I believe society has opened a Pandora’s box with these devices. We’ve invented something that satiates our desire for information and continuous mental stimulation and we’ve expected ourselves to adapt to it so quickly. I wrote an article a few weeks back called “There is nothing social about social networking“, I discussed the very topic of how a good old fashioned face-to-face conversation (and I don’t mean video conferencing) cannot be replaced by Facebook or Twitter. Human beings are social creatures designed to interact together in a real world physical place. 80% of communication is nonverbal. Body language is an essential part of how we converse, I’m concerned that these devices are forcing us to live in an artificial world of vapid compartmentalism where isolation fosters loneliness and depression. To create something that causes anxiety and enslavement for people who simply cannot get through their day without it is a sign of how little we know about what we really need. Our sophisticated communication abilities are what make us a truly advanced and complicated entity on Planet Earth. I would hate to think that a consumer electronic device designed to improve this skill could in fact damage it in some way by making the next generation socially inept.
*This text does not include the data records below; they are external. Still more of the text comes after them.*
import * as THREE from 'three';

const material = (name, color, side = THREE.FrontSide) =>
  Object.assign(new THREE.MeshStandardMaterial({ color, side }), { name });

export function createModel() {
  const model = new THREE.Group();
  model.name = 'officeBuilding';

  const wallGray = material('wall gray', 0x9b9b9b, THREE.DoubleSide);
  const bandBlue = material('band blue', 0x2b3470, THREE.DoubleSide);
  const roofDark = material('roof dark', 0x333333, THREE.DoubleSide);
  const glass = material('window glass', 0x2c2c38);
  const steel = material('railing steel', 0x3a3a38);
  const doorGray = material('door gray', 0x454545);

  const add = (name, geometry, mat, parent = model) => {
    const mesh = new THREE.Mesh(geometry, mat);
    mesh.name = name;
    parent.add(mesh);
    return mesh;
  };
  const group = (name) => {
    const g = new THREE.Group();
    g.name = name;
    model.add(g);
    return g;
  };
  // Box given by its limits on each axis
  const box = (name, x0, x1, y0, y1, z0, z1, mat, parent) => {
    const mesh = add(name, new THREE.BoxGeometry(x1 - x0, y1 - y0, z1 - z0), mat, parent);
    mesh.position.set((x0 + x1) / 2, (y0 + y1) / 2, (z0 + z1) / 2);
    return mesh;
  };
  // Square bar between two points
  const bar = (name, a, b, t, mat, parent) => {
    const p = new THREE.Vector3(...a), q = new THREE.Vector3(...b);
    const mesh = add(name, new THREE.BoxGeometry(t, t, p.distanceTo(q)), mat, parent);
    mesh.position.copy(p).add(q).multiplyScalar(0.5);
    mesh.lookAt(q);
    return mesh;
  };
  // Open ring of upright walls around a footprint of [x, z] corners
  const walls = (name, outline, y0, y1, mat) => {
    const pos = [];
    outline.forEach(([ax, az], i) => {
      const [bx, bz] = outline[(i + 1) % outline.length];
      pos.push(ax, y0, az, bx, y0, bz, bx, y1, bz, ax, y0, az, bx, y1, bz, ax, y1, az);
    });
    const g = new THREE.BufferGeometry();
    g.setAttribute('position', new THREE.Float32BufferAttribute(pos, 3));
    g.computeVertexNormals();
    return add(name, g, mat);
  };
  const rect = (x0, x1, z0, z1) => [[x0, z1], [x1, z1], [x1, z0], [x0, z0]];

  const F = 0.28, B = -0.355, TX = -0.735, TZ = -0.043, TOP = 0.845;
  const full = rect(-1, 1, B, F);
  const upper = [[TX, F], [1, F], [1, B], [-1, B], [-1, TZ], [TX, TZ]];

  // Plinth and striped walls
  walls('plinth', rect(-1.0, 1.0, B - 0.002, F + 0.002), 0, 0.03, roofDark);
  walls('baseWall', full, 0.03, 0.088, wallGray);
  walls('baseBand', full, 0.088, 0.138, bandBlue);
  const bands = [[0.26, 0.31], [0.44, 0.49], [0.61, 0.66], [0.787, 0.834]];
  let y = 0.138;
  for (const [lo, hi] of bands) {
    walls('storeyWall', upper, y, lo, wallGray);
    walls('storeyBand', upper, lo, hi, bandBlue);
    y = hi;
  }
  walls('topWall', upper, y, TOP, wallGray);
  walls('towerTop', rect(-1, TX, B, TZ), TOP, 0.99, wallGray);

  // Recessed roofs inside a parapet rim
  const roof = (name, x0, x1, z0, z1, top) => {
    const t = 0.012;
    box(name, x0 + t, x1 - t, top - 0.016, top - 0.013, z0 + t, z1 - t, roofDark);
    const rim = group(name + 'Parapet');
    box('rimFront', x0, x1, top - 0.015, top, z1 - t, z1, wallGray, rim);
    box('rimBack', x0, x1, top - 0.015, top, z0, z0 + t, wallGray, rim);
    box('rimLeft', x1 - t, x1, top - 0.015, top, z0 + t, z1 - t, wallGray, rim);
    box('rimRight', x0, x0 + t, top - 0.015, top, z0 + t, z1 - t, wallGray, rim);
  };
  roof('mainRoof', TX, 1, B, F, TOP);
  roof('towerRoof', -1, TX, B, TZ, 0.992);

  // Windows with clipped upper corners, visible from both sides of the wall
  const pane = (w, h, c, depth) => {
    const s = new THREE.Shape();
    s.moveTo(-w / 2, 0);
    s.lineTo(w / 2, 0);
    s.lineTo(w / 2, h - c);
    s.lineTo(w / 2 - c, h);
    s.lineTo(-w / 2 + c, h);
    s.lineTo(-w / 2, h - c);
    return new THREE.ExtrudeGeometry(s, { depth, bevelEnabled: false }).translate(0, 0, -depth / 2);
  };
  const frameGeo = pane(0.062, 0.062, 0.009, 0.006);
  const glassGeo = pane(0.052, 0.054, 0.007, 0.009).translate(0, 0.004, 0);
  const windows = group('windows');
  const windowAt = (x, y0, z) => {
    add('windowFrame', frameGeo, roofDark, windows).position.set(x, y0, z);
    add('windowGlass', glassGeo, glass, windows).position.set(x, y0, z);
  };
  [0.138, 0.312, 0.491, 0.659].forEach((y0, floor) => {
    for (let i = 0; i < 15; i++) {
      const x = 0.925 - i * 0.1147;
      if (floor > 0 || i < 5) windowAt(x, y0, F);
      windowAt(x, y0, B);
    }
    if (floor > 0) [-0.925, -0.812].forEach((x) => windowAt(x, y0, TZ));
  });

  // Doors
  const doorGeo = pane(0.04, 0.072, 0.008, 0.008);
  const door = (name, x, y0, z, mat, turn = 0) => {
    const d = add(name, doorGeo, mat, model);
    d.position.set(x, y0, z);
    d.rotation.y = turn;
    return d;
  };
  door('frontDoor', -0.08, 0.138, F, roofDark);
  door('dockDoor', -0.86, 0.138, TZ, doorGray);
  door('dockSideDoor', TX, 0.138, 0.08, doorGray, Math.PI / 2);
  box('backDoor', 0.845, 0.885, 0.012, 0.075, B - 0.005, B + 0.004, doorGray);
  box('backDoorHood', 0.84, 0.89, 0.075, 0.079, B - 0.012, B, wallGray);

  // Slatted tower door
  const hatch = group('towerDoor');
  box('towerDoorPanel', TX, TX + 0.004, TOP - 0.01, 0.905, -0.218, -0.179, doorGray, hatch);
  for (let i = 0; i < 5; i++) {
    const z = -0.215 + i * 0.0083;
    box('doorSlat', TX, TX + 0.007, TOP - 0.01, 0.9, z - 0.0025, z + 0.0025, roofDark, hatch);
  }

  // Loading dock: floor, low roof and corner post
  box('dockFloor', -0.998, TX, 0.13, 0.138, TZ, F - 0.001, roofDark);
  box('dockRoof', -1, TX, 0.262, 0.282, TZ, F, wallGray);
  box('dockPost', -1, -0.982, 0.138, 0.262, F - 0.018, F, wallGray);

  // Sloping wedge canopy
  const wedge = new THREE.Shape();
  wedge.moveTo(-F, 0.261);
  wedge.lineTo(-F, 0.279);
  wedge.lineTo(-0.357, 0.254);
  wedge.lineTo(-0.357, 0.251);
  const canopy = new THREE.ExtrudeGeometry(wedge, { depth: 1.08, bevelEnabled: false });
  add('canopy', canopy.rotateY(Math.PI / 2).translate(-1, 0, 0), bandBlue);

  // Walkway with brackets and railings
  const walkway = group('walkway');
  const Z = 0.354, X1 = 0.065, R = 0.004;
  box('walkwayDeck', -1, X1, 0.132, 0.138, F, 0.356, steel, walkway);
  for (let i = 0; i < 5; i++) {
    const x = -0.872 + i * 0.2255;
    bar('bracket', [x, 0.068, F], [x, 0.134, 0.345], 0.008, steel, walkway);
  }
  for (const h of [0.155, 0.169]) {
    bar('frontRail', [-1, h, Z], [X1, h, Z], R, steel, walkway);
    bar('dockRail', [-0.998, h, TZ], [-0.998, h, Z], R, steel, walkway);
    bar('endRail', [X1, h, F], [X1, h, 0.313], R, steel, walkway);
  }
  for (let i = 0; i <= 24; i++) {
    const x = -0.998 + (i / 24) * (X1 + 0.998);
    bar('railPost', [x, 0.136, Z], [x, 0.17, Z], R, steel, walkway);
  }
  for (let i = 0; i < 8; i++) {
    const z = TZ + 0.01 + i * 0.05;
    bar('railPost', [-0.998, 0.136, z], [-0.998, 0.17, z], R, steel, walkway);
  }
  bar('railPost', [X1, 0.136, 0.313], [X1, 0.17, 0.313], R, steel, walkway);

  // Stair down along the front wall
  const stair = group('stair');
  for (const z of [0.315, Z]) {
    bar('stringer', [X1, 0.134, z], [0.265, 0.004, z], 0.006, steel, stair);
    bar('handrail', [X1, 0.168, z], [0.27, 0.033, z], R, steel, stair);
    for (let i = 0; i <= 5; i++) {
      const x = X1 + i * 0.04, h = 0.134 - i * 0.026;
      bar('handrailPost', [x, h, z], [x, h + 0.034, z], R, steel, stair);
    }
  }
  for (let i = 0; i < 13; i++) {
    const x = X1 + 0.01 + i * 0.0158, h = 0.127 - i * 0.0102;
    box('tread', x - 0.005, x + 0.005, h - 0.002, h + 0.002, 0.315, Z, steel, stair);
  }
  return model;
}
I’m one of many people who often wonder, how did we live without the convenience of cell phones? Perhaps for some of us its time to find out.